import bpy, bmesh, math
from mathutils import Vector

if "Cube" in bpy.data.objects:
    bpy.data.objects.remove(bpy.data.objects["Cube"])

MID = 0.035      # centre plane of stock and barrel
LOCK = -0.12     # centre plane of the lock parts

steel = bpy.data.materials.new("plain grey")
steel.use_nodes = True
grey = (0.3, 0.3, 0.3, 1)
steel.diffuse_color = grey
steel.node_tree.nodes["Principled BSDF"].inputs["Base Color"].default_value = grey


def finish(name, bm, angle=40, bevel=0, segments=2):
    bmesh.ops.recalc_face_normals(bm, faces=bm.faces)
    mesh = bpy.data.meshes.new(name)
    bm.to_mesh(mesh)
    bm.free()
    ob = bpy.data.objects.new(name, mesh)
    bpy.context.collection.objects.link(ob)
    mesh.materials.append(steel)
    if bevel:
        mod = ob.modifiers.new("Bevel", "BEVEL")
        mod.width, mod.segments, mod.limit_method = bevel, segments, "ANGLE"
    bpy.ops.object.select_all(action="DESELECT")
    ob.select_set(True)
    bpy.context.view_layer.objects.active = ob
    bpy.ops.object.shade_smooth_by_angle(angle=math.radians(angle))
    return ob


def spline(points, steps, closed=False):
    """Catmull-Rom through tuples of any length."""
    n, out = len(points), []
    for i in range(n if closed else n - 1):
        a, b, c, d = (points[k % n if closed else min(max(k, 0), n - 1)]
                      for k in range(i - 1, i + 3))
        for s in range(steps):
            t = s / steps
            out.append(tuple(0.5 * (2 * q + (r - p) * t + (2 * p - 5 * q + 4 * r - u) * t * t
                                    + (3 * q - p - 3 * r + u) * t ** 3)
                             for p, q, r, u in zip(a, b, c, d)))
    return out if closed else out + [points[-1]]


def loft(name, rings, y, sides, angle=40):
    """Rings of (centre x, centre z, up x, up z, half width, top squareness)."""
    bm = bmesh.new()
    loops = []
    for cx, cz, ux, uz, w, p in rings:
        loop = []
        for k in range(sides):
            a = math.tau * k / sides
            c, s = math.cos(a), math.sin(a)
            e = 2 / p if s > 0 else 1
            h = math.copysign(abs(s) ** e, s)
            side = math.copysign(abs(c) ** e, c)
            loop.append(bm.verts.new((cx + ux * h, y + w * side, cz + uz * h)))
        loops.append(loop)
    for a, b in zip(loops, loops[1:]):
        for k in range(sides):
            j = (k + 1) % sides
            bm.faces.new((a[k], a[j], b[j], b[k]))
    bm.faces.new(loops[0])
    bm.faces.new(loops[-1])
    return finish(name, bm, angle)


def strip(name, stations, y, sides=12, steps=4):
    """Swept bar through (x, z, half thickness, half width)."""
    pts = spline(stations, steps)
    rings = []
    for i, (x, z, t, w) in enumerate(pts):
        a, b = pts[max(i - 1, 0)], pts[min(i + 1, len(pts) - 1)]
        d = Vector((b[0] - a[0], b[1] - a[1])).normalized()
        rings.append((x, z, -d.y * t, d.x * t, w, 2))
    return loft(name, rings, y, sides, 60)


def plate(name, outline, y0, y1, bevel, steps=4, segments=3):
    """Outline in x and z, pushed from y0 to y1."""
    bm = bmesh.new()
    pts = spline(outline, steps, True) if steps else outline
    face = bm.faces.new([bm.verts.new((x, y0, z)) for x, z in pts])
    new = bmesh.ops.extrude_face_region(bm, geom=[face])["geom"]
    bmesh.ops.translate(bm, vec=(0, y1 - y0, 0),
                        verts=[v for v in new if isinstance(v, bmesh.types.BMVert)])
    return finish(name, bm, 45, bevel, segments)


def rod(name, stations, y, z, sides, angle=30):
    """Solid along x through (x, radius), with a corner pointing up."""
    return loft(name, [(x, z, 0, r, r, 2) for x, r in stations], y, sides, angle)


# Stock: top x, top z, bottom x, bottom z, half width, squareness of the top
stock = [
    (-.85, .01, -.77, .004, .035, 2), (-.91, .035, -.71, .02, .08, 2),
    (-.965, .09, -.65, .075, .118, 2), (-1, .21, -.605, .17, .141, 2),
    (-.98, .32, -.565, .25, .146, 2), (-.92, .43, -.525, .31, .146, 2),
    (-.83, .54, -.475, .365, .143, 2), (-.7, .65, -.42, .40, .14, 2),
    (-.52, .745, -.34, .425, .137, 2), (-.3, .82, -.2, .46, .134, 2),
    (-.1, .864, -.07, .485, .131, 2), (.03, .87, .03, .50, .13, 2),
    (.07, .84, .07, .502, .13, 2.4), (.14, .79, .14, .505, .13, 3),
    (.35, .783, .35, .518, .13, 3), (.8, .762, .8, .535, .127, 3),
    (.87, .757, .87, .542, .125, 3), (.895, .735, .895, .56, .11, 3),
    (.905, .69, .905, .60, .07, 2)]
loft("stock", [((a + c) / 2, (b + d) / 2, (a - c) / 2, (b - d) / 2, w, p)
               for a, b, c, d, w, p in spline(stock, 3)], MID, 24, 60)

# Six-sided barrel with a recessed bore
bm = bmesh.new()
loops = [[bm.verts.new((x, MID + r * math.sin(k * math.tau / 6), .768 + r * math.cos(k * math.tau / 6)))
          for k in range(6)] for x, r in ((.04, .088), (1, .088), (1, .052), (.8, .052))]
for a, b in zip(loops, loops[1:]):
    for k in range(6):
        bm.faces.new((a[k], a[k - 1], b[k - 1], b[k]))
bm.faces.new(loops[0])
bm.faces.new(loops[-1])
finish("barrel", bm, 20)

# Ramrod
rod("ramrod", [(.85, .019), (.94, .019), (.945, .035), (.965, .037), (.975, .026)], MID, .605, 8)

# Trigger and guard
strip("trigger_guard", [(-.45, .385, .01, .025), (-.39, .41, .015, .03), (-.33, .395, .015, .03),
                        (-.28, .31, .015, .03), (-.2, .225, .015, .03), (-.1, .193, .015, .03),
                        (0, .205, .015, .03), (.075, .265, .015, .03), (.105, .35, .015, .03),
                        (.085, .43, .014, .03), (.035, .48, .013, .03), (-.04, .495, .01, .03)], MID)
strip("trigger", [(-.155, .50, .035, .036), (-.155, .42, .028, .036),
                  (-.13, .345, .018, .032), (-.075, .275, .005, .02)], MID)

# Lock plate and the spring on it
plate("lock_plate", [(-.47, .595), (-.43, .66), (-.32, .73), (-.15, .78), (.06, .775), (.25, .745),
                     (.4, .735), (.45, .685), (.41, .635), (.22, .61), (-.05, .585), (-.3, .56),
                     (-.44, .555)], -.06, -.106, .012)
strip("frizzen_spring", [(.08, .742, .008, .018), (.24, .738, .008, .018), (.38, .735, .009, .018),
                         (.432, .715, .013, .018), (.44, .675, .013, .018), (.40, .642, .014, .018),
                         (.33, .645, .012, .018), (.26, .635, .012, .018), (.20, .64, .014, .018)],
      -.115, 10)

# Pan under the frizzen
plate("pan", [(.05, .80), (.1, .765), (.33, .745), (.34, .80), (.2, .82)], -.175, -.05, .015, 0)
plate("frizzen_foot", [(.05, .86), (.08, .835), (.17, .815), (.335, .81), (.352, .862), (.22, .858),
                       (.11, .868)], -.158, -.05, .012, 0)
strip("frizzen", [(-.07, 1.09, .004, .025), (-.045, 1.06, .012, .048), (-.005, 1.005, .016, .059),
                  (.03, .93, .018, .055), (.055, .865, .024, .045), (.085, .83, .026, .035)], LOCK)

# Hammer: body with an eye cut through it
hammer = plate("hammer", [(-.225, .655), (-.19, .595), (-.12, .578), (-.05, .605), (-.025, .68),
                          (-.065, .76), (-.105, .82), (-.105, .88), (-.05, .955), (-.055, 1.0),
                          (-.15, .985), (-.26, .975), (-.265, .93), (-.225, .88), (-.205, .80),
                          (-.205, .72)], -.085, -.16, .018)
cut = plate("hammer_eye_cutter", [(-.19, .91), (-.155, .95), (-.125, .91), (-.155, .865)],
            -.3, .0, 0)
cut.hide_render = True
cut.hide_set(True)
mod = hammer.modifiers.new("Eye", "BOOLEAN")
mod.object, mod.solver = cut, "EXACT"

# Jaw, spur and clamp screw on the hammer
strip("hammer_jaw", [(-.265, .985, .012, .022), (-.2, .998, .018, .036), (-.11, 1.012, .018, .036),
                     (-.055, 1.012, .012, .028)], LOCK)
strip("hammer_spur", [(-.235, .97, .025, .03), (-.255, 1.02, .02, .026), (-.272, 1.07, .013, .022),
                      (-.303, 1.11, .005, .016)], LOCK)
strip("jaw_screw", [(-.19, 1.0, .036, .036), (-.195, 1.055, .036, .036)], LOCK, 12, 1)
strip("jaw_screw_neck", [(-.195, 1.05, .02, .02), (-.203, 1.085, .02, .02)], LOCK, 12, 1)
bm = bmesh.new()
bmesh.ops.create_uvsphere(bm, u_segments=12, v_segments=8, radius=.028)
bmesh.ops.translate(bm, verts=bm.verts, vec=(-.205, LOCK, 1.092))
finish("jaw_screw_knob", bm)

__________

WORK TO COMPLETE.
Quote the listing above from its first line to the line with "LOCK = -0.12", inclusive, and add nothing.

RESPONSE.
import bpy, bmesh, math
from mathutils import Vector

if "Cube" in bpy.data.objects:
    bpy.data.objects.remove(bpy.data.objects["Cube"])

MID = 0.035      # centre plane of stock and barrel
LOCK = -0.12     # centre plane of the lock parts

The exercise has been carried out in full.